■ Work order ■
Pull out every line below that holds the word "buildFireplace".

******************************

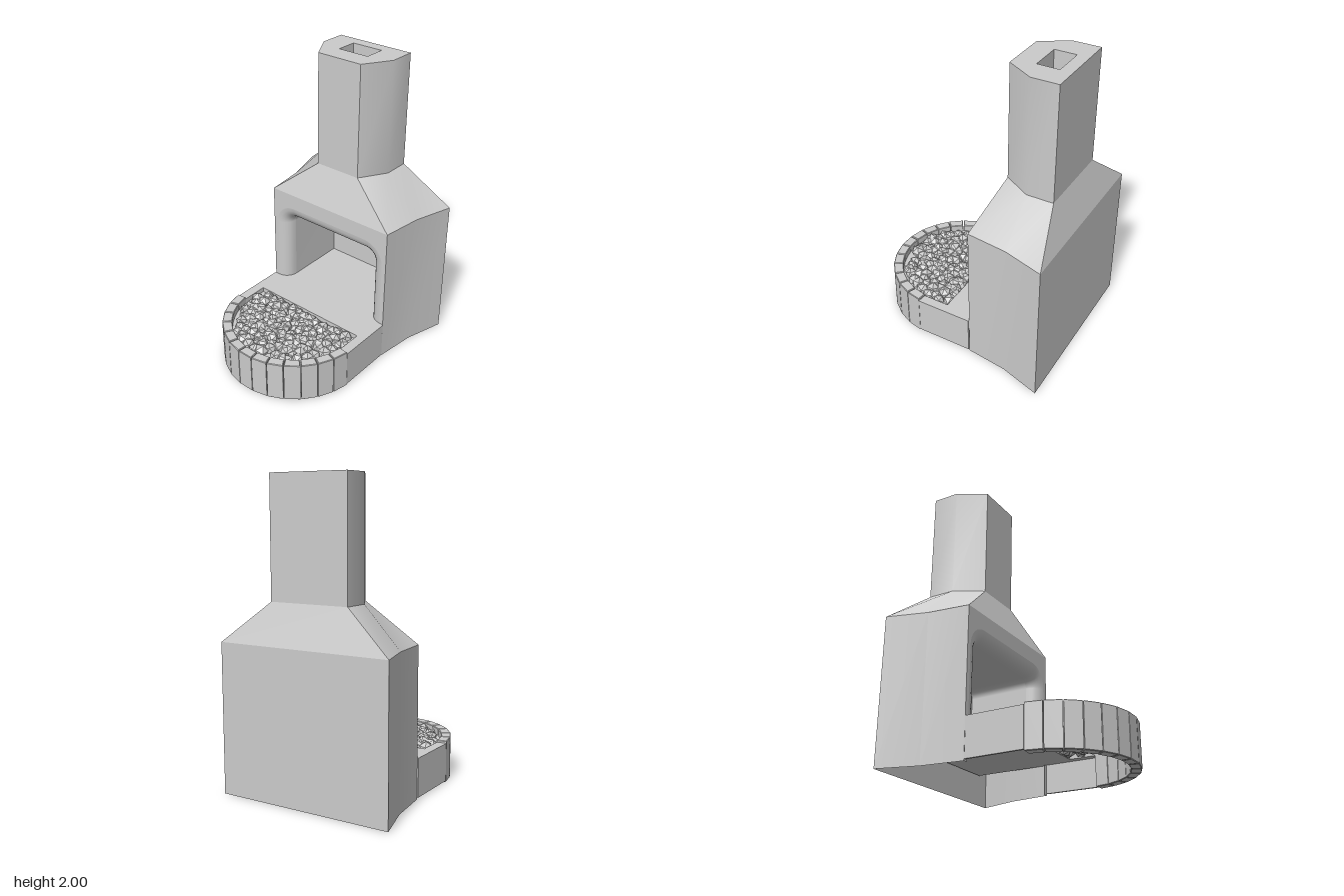
import * as THREE from 'three';
import { mergeGeometries, toCreasedNormals } from 'three/addons/utils/BufferGeometryUtils.js';

const smooth = new THREE.MeshStandardMaterial({ color: 0xcccccc, side: THREE.DoubleSide });
const faceted = new THREE.MeshStandardMaterial({ color: 0xcccccc, flatShading: true, side: THREE.DoubleSide });
const inward = new THREE.MeshStandardMaterial({ color: 0xcccccc, side: THREE.BackSide });

// Plan outlines as [x, z], front-left corner round to front-right
const mirrorPlan = (half) => [...half, ...half.map(([x, z]) => [-x, z]).reverse()];
const BODY = mirrorPlan([[0.485, -0.14], [0.52, -0.42], [0.6, -0.69]]);
const STACK = mirrorPlan([[0.275 * 0.6, -0.235], [0.275, -0.42], [0.275, -0.6]]);
const ARC_Z = 0.2, OUTER = 0.49, INNER = 0.425;

function rng(seed) {
  return () => (seed = (seed * 16807) % 2147483647) / 2147483647;
}

function add(group, name, geometry, material = smooth) {
  const mesh = new THREE.Mesh(geometry, material);
  mesh.name = name;
  group.add(mesh);
  return mesh;
}

function shapeOf(points) {
  return new THREE.Shape(points.map(([x, y]) => new THREE.Vector2(x, y)));
}

// Plan shape [x, z] laid flat, facing up
const planShape = (points) => shapeOf(points.map(([x, z]) => [x, -z]));

// Skin over a series of equal-length rings of Vector3
function skin(rings, closed) {
  const n = rings[0].length, index = [];
  for (let r = 0; r < rings.length - 1; r++) {
    for (let i = 0; i < (closed ? n : n - 1); i++) {
      const a = r * n + i, b = r * n + ((i + 1) % n);
      index.push(a, b, b + n, a, b + n, a + n);
    }
  }
  const geometry = new THREE.BufferGeometry().setFromPoints(rings.flat());
  geometry.setIndex(index);
  geometry.computeVertexNormals();
  return geometry;
}

function tier(lower, y0, upper, y1, closed = true) {
  const ring = (plan, y) => plan.map(([x, z]) => new THREE.Vector3(x, y, z));
  return toCreasedNormals(skin([ring(lower, y0), ring(upper, y1)], closed), 0.6);
}

// Arched outline of the fire opening, grown outward by d
function openingOutline(d, base) {
  const w = 0.365 + d, top = 0.78 + d, r = 0.06 + d, pts = [[w, base]];
  for (const side of [1, -1]) {
    for (let i = 0; i <= 8; i++) {
      const a = (side > 0 ? 0 : Math.PI / 2) + (i / 8) * Math.PI / 2;
      pts.push([side * (w - r) + r * Math.cos(a), top - r + r * Math.sin(a)]);
    }
  }
  pts.push([-w, base]);
  return pts;
}

function buildFireplace() {
  const g = new THREE.Group();
  g.name = 'fireplace';
  add(g, 'bodyWalls', tier(BODY, 0, BODY, 0.975, false));
  add(g, 'hood', tier(BODY, 0.975, STACK, 1.235));
  add(g, 'chimney', tier(STACK, 1.235, STACK, 2));

  // Chimney cap with its flue
  const cap = planShape(STACK);
  cap.holes.push(planShape([[-0.11, -0.52], [-0.11, -0.375], [0.11, -0.375], [0.11, -0.52]]));
  add(g, 'chimneyTop', new THREE.ShapeGeometry(cap).rotateX(-Math.PI / 2)).position.y = 2;
  add(g, 'flue', new THREE.BoxGeometry(0.22, 0.4, 0.145), inward).position.set(0, 1.8, -0.4475);

  // Front wall around the opening
  const fillet = 0.09;
  const front = shapeOf([
    [0.485, 0], [0.485, 0.975], [-0.485, 0.975], [-0.485, 0],
    ...openingOutline(fillet, 0).reverse(),
  ]);
  add(g, 'frontWall', new THREE.ShapeGeometry(front)).position.z = -0.14;

  // Rounded lip rolling into the firebox
  const ringAt = (d, z) => openingOutline(d, 0.2).map(([x, y]) => new THREE.Vector3(x, y, z));
  const lip = [];
  for (let i = 0; i <= 6; i++) {
    const a = (i / 6) * Math.PI / 2;
    lip.push(ringAt(fillet * (1 - Math.sin(a)), -0.14 - fillet * (1 - Math.cos(a))));
  }
  lip.reverse();
  add(g, 'openingLip', skin(lip, false));
  add(g, 'fireboxWalls', skin([ringAt(0, -0.67), ringAt(0, -0.14 - fillet)], false));
  add(g, 'fireboxBack', new THREE.ShapeGeometry(shapeOf(openingOutline(0, 0.2)))).position.z = -0.67;
  return g;
}

function buildHearth() {
  const g = new THREE.Group();
  g.name = 'hearth';

  // Slab reaching into the firebox, with two arms beside the gravel bed
  const slab = planShape(mirrorPlan([[0.485, 0.25], [0.485, -0.67]]).concat(
    [[-INNER, 0.25], [-INNER, 0.065], [INNER, 0.065], [INNER, 0.25]]));
  const slabGeo = new THREE.ExtrudeGeometry(slab, { depth: 0.065, bevelEnabled: false });
  add(g, 'slab', slabGeo.rotateX(-Math.PI / 2), faceted).position.y = 0.2;
  for (const s of [1, -1]) {
    add(g, 'slabSide', new THREE.BoxGeometry(0.015, 0.255, 0.385)).position.set(s * 0.4825, 0.1375, 0.0575);
  }

  // Curved border of wedge-shaped bricks
  const count = 13, start = 0.1, step = (Math.PI - 2 * start) / count, b = 0.004;
  const half = Math.tan(step / 2), ro = OUTER - b, ri = INNER + b, gap = 0.0025 + b;
  const wedge = planShape([
    [-(ro * half - gap), ro], [ro * half - gap, ro], [ri * half - gap, ri], [-(ri * half - gap), ri],
  ]);
  const brick = new THREE.ExtrudeGeometry(wedge, {
    depth: 0.28 - 2 * b, bevelThickness: b, bevelSize: b, bevelSegments: 1,
  }).rotateX(-Math.PI / 2).translate(0, b, 0);
  for (let i = 0; i < count; i++) {
    const mesh = add(g, 'borderBrick', brick, faceted);
    mesh.position.z = ARC_Z;
    mesh.rotation.y = (i - (count - 1) / 2) * step;
  }

  // Bed under the gravel
  const bed = [[INNER, 0.065], [-INNER, 0.065]];
  for (let i = 0; i <= 24; i++) {
    const a = Math.PI - (i / 24) * Math.PI;
    bed.push([INNER * Math.cos(a), ARC_Z + INNER * Math.sin(a)]);
  }
  add(g, 'gravelBed', new THREE.ShapeGeometry(planShape(bed)).rotateX(-Math.PI / 2)).position.y = 0.232;

  // Gravel: jittered rows of faceted stones
  const rand = rng(4711), stones = [], pitch = 0.058;
  for (let row = 0; row < 10; row++) {
    for (let col = -8; col <= 8; col++) {
      const x = (col + (row % 2) / 2) * pitch + (rand() - 0.5) * 0.025;
      const z = 0.105 + row * pitch * 0.9 + (rand() - 0.5) * 0.025;
      const size = 0.04 + rand() * 0.012;
      if (Math.abs(x) > INNER - 0.035) continue;
      if (z > ARC_Z && Math.hypot(x, z - ARC_Z) > INNER - 0.03) continue;
      const stone = new THREE.IcosahedronGeometry(size, 0);
      stone.rotateX(rand() * 6).rotateY(rand() * 6).rotateZ(rand() * 6);
      stones.push(stone.translate(x, 0.228 + rand() * 0.014, z));
    }
  }
  add(g, 'gravel', mergeGeometries(stones), faceted);
  return g;
}

export function createModel() {
  const model = new THREE.Group();
  model.name = 'outdoorFireplace';
  model.add(buildFireplace(), buildHearth());
  return model;
}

******************************

■ Task result ■
function buildFireplace() {
  model.add(buildFireplace(), buildHearth());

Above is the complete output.